** Material to process follows **
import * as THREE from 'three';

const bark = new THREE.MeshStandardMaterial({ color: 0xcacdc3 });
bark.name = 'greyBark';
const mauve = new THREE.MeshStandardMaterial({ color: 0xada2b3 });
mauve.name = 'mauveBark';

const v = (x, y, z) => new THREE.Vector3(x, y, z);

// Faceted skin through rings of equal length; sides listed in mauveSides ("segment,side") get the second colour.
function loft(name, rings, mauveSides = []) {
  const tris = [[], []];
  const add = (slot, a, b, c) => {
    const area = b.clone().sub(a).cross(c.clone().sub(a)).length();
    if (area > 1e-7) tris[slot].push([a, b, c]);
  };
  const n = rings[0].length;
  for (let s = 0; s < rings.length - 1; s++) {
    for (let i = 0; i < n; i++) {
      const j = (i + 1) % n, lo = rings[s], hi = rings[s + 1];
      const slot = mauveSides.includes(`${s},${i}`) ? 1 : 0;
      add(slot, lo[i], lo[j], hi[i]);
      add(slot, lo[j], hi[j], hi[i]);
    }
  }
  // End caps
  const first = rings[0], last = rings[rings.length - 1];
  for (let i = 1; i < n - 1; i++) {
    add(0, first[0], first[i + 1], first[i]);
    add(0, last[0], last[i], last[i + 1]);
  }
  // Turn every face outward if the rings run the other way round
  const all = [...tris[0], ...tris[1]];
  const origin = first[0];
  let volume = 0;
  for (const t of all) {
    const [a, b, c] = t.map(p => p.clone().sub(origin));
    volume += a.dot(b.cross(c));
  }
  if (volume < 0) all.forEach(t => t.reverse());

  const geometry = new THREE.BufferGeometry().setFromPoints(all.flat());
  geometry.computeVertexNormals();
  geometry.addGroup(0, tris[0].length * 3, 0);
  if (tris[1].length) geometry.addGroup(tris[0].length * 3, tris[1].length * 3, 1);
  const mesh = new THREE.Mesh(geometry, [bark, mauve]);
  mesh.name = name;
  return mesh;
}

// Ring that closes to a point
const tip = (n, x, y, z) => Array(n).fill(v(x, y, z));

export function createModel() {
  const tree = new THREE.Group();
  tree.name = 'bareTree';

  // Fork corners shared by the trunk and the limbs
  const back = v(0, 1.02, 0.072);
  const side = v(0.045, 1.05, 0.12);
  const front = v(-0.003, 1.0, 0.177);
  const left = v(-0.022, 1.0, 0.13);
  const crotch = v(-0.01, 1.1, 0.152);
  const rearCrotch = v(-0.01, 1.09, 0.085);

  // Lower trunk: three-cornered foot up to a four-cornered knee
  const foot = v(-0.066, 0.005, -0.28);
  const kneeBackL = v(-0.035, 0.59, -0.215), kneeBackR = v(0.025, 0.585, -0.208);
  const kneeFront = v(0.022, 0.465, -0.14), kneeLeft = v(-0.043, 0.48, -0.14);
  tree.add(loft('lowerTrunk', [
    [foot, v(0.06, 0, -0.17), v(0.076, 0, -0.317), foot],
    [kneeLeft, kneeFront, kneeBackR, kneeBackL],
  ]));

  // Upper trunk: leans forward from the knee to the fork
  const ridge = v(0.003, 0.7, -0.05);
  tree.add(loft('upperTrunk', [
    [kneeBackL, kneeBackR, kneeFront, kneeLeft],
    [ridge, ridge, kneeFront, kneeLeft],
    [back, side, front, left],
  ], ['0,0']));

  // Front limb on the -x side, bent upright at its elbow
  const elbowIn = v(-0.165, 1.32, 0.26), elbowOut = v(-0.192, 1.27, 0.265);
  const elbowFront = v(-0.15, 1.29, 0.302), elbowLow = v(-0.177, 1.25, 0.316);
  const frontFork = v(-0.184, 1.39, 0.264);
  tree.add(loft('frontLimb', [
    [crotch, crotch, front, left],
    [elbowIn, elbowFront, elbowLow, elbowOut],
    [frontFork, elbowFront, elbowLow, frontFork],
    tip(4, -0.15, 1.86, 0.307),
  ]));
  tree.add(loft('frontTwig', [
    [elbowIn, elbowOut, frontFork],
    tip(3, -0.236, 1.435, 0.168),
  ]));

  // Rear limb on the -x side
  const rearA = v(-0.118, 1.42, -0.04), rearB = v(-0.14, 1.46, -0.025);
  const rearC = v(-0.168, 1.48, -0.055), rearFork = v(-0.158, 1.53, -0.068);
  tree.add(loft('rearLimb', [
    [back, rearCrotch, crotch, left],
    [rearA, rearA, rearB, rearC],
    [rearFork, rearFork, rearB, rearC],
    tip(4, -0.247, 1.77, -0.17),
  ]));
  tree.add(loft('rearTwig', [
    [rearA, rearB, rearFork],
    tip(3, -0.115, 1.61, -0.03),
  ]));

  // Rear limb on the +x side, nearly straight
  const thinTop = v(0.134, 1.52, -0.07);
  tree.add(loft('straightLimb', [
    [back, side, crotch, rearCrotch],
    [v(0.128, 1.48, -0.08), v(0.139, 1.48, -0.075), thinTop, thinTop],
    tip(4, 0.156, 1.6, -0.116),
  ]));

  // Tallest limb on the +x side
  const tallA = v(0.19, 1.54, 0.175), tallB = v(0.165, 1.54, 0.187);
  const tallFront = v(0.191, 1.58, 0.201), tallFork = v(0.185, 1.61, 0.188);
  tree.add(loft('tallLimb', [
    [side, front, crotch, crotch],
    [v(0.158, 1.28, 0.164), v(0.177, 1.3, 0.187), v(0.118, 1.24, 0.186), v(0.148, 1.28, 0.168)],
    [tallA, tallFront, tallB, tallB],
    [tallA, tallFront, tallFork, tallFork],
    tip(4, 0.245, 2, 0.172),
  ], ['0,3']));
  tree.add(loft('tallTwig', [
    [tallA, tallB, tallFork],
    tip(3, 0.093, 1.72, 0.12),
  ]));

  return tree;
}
** End of Material to process **
Task requirements
Reproduce only the lines above, starting at the line with "const mauve = new" and ending at the line with "const n = rings[0].length;", exactly as written.

Completed task
const mauve = new THREE.MeshStandardMaterial({ color: 0xada2b3 });
mauve.name = 'mauveBark';

const v = (x, y, z) => new THREE.Vector3(x, y, z);

// Faceted skin through rings of equal length; sides listed in mauveSides ("segment,side") get the second colour.
function loft(name, rings, mauveSides = []) {
  const tris = [[], []];
  const add = (slot, a, b, c) => {
    const area = b.clone().sub(a).cross(c.clone().sub(a)).length();
    if (area > 1e-7) tris[slot].push([a, b, c]);
  };
  const n = rings[0].length;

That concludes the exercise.